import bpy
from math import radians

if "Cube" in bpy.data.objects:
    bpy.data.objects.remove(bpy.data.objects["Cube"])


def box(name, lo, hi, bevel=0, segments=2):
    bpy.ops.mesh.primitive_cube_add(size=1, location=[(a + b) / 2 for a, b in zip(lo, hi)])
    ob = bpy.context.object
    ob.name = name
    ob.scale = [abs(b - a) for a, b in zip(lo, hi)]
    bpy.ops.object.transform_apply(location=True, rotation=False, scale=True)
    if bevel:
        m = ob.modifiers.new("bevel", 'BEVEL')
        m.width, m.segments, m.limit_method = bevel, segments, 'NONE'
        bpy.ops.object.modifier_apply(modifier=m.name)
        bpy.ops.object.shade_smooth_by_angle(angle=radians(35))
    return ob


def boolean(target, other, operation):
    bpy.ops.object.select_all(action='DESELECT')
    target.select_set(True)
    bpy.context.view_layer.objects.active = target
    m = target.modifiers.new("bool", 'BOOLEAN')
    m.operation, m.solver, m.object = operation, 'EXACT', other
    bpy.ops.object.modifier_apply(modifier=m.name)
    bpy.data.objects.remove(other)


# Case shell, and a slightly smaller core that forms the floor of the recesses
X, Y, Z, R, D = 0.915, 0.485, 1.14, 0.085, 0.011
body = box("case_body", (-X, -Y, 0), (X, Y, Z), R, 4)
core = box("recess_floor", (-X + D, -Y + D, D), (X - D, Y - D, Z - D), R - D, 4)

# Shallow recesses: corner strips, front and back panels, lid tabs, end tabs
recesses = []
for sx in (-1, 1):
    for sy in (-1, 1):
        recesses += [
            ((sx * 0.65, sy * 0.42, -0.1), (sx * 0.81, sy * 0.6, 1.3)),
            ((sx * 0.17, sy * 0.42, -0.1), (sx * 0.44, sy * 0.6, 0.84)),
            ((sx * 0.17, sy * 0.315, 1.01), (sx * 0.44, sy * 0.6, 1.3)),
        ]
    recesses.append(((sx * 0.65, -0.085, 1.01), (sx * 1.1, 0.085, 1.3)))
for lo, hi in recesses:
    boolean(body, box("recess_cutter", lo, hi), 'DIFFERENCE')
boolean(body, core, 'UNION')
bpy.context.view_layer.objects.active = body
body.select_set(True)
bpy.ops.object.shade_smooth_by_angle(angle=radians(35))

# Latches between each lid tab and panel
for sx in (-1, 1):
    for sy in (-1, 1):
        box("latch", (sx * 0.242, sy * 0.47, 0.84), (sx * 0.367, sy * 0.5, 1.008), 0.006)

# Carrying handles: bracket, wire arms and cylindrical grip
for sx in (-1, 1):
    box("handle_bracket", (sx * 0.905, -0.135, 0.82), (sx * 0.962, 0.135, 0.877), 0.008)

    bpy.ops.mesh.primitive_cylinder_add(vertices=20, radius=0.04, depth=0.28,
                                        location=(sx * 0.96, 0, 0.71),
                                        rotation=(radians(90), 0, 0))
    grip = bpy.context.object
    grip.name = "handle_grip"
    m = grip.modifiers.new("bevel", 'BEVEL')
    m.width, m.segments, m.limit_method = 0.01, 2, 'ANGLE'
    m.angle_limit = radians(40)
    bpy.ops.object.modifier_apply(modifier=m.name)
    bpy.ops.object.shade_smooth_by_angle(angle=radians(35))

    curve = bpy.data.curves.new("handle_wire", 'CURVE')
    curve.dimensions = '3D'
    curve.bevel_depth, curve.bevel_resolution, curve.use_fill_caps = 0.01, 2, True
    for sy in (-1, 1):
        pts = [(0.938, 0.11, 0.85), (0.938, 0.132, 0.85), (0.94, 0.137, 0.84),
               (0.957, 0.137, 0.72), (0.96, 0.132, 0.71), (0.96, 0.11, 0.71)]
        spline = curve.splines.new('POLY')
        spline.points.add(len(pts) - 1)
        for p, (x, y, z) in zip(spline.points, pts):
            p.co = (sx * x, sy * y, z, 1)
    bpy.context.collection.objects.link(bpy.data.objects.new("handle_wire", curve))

§

**GOAL OF THE EXERCISE:**
All lines from the one that holds "(0.957, 0.137, 0.72), (0.96, 0.132, 0.71), (0.96, 0.11, 0.71)]" through the end of the records are to be returned exactly, including both boundary lines, and no others.

**FINISHED TASK:**
               (0.957, 0.137, 0.72), (0.96, 0.132, 0.71), (0.96, 0.11, 0.71)]
        spline = curve.splines.new('POLY')
        spline.points.add(len(pts) - 1)
        for p, (x, y, z) in zip(spline.points, pts):
            p.co = (sx * x, sy * y, z, 1)
    bpy.context.collection.objects.link(bpy.data.objects.new("handle_wire", curve))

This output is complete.